"Excitingly, the radar signals match what we'd expect to see from layered ice, and are similar to the signals we see from Mars's polar caps, which we know to be very ice rich."
The Medusae Fossae Formation is a collection of huge deposits that extends for some 5,000 kilometers (3,107 miles) along the equator of Mars, marking the boundary between the lowlands in the northern hemisphere, and the cratered highlands in the south.
It's not known what created the deposits, but they're huge, standing several kilometers high, sculpted by the wild winds that scour the surface of Mars.
Because the region is so poorly understood, scientists are naturally keen to learn more about it. In 2007, Watters and his team collected radar data that showed the clear presence of something, buried beneath the ground.

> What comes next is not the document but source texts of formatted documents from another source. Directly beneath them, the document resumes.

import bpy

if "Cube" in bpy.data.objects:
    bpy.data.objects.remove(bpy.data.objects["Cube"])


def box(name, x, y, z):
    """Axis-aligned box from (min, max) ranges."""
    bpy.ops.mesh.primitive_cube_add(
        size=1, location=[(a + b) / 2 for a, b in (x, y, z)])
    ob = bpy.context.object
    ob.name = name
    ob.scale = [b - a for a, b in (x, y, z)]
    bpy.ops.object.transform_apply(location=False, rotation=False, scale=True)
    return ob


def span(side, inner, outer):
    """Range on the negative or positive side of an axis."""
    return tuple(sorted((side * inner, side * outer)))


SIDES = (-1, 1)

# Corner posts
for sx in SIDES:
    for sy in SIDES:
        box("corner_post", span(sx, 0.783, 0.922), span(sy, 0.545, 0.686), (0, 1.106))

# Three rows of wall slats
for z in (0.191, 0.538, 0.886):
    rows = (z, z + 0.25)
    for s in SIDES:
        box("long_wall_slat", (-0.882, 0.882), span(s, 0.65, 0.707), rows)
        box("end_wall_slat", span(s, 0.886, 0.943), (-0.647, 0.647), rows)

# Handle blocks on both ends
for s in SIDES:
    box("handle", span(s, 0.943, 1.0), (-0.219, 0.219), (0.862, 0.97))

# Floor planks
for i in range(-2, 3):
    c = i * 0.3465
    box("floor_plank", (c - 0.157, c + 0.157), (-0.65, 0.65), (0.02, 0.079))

What wasn't clear was the nature of that something. Given how dusty the Medusae Fossae Formation is, the deposits could have consisted of buried dust. They could also have been volcanic material, sediment from wetter eons past, or – intriguingly – water ice.
So the researchers collected new radar observations of the region, analyzed the results, and performed modeling to try to figure out what is buried under the windswept dust and stone. And the only thing that fit the data well was water ice.

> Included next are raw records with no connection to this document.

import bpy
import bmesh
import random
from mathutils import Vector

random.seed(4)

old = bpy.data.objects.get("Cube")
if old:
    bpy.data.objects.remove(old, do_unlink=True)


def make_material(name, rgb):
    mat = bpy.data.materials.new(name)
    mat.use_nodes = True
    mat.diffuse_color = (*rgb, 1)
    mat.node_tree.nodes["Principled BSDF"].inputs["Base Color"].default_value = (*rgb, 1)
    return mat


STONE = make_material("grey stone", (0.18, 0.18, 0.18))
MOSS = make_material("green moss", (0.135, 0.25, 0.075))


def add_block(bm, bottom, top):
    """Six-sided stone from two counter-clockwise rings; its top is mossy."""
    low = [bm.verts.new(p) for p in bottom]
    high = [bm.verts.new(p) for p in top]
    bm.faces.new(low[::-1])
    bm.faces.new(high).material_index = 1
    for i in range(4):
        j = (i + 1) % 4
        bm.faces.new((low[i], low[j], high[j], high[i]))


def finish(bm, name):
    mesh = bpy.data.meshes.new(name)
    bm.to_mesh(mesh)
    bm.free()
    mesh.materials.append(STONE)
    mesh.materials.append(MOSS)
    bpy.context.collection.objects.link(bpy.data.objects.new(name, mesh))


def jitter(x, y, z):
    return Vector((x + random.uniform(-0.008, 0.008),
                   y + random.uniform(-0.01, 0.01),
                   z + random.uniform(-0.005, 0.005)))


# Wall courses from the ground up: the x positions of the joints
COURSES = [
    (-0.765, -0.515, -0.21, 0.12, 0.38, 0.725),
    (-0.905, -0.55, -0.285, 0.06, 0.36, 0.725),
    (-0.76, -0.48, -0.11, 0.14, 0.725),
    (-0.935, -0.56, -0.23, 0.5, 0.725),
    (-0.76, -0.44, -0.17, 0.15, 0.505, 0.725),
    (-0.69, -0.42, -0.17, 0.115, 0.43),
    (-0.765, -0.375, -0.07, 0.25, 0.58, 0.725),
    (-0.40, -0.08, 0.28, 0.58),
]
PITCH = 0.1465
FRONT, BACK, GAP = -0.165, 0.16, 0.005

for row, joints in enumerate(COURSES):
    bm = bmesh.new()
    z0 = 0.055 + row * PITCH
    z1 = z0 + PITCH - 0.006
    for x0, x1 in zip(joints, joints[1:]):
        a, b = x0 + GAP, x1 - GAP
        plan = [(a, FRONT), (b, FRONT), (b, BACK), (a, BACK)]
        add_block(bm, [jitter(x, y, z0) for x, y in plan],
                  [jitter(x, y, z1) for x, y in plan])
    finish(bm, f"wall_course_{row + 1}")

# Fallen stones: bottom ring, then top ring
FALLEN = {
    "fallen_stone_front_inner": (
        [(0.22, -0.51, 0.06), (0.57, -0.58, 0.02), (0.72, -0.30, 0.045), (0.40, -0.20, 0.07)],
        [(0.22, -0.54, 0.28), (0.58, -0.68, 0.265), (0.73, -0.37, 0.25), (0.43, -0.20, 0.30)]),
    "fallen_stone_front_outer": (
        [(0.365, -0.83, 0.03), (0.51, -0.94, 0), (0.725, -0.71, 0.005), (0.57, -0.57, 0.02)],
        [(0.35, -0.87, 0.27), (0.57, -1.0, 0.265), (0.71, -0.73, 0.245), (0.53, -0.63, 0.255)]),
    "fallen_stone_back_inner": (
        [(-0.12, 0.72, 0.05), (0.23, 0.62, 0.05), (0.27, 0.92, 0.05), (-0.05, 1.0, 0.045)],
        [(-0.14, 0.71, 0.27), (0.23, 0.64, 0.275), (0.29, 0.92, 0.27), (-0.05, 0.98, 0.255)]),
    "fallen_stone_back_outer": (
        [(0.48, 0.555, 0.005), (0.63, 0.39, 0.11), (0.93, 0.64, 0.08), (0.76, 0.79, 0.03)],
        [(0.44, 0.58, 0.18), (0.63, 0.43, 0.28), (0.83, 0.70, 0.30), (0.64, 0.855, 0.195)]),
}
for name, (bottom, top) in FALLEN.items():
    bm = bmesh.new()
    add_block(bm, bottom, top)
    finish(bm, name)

"Given how deep it is, if the MFF was simply a giant pile of dust, we'd expect it to become compacted under its own weight," says physicist Andrea Cicchetti of the National Institute for Astrophysics in Italy.
"This would create something far denser than what we actually see with MARSIS. And when we modeled how different ice-free materials would behave, nothing reproduced the properties of the MFF – we need ice."
In the last few decades, as Mars exploration has grown, our previous understanding of the dead dust-ball has changed dramatically. Everywhere we look, Mars shows evidence of water long ago, running over the surface in rivers, or pooling in lakes or oceans.
There's no liquid water on Mars now, that we know of. Where all that water went remains a mystery: did it disappear into space as vapor, or is it sequestered inside the planet, locked away where we can't see it? The Medusae Fossae Formation may hold some answers to this question.
Scientists want to know where to find water on Mars for another, practical reason. When humans are eventually sent to the red planet, they're going to need water for survival. If there's water there already, that will minimize the amount they need to take with them.
Unfortunately, the Medusae Fossae Formation water is off-limits: It's buried beneath several hundred meters of Martian dust, beyond our ability to access.
Still, the discovery raises hopes that there's water hiding elsewhere on Mars. It also gives scientists new information in the hunt to uncover Mars' enigmatic history, and transformation to its present state.
"This latest analysis challenges our understanding of the Medusae Fossae Formation, and raises as many questions as answers," says planetary scientist Colin Wilson of the European Space Agency.
"How long ago did these ice deposits form, and what was Mars like at that time? If confirmed to be water ice, these massive deposits would change our understanding of Mars climate history. Any reservoir of ancient water would be a fascinating target for human or robotic exploration."
The research has been published in Geophysical Research Letters.